By MARK NOEL
The University of Mary Washington has many great resources on campus for professors and students but there is a more recent resource that has gone unnoticed by most of the UMW community. This resource is called Kanopy streaming and was founded by Olivia Humphrey in 2008.
This website provides students with access to numerous films and documentaries. It is said to be a great resource for students and professors alike.
“Kanopy markets itself as the Netflix for education,” said Robert Flatley.
Mary Washington has not fully purchased this website. Instead, the university’s initial access to Kanopy functions through a pilot program coordinated by VIVA, the Virtual Library of Virginia.
“VIVA is a coordinated effort of all the academic libraries in Virginia, public and private, and we benefit greatly from VIVA,” said Mary Washington librarian, Rosemary Arneson.

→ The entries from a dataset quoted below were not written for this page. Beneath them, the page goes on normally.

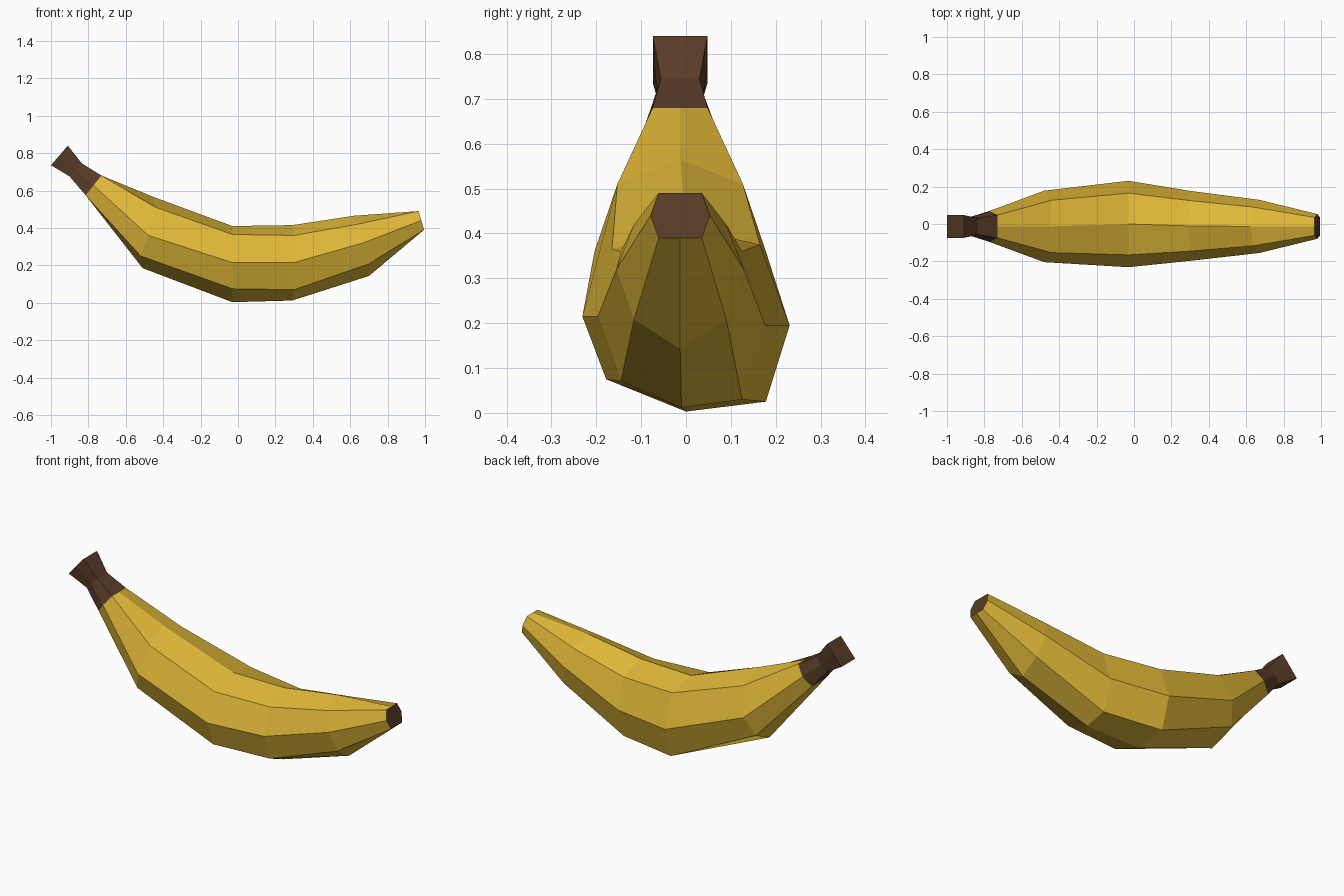
import bpy, bmesh

if "Cube" in bpy.data.objects:
    bpy.data.objects.remove(bpy.data.objects["Cube"])


def material(name, color):
    m = bpy.data.materials.new(name)
    m.diffuse_color = (*color, 1)
    m.use_nodes = True
    m.node_tree.nodes["Principled BSDF"].inputs["Base Color"].default_value = m.diffuse_color
    return m


YELLOW = material("yellow_peel", (0.75, 0.48, 0.04))
BROWN = material("brown_end", (0.10, 0.045, 0.02))


def ring(profile, widths, yc=-0.013, tweak=()):
    """Eight-sided section: (x, z) for top, upper, side, lower, bottom; half widths of the middle three."""
    front = [(x, yc - w, z) for (x, z), w in zip(profile[1:4], widths)]
    back = [(x, yc + w, z) for (x, z), w in zip(profile[1:4], widths)]
    if tweak:  # slightly lopsided back side
        back = [(x, y, z + d) for (x, y, z), d in zip(back, tweak)]
    top, bottom = profile[0], profile[4]
    return [(top[0], yc, top[1])] + front + [(bottom[0], yc, bottom[1])] + back[::-1]


def loft(name, rings, mat, cap_start=False, cap_end=False):
    bm = bmesh.new()
    vs = [[bm.verts.new(p) for p in r] for r in rings]
    for a, b in zip(vs, vs[1:]):
        for i in range(8):
            j = (i + 1) % 8
            bm.faces.new((a[i], a[j], b[j], b[i]))
    if cap_start:
        bm.faces.new(vs[0][::-1])
    if cap_end:
        bm.faces.new(vs[-1])
    me = bpy.data.meshes.new(name)
    bm.to_mesh(me)
    bm.free()
    me.materials.append(mat)
    ob = bpy.data.objects.new(name, me)
    bpy.context.collection.objects.link(ob)
    return ob


def flat(top, bottom, w_corner, w_side):
    """Section with a flat top and bottom, used at both ends."""
    mid = ((top[0] + bottom[0]) / 2, (top[1] + bottom[1]) / 2)
    return ring([top, top, mid, bottom, bottom], (w_corner, w_side, w_corner))


# Sections along the fruit
stem_end = flat((-0.91, 0.84), (-1.0, 0.735), 0.061, 0.061)
neck = flat((-0.835, 0.745), (-0.90, 0.675), 0.043, 0.052)
collar = flat((-0.73, 0.68), (-0.815, 0.575), 0.061, 0.083)
tip_ring = flat((0.965, 0.49), (0.995, 0.39), 0.048, 0.066)
body = [
    ring([(-0.45, 0.565), (-0.44, 0.51), (-0.48, 0.36), (-0.52, 0.25), (-0.51, 0.185)],
         (0.14, 0.191, 0.137)),
    ring([(-0.03, 0.41), (-0.03, 0.365), (-0.03, 0.215), (-0.03, 0.075), (-0.03, 0.003)],
         (0.165, 0.231, 0.178), 0.0, (0.01, -0.02, -0.05)),
    ring([(0.29, 0.415), (0.30, 0.36), (0.30, 0.215), (0.30, 0.07), (0.29, 0.012)],
         (0.135, 0.187, 0.135), -0.01, (0.0, -0.02, -0.04)),
    ring([(0.62, 0.465), (0.64, 0.42), (0.67, 0.32), (0.70, 0.208), (0.70, 0.143)],
         (0.103, 0.142, 0.103)),
]

# Parts
loft("peel", [collar] + body + [tip_ring], YELLOW)
loft("stem", [stem_end, neck, collar], BROWN, cap_start=True)
loft("tip", [tip_ring], BROWN, cap_end=True)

UMW library is able to own the rights to streaming a film when it has been accessed a certain amount of times. Essentially, when a film is viewed multiple times and hits that magic number then students, who have access through their institution’s public or private library, are able to stream the video.
“VIVA has allocated a certain amount for each library to allow us to try out this service,” says Arneson. “If we go over that amount, then the UMW Libraries will start paying for those films that are viewed enough to trigger a purchase.”
Though Kanopy streaming is a mystery to many, there are some people on campus who know about it and find it to be useful. English professors, Teresa Kennedy and Jon Pineda, both enjoy this tool. Kennedy said that she finds it hard to navigate the streaming website at times. Pineda analyzed Kanopy for the academic potential it has.
“I’m interested in how narratives are constructed, whether it’s fiction or creative nonfiction, and Kanopy seems like it will be a great resource for creative writing students, especially those in senior capstone seminars,” said Pineda.
Students who have used Kanopy before, have only had positive things to say about it.
“I didn’t know about Kanopy at first until I heard a friend ask about it in class but [then] I decided to check it out and I actually really like it,” said senior David Mercer. “This may be a great resource for our campus, however, we need to get more people on campus familiar with Kanopy.”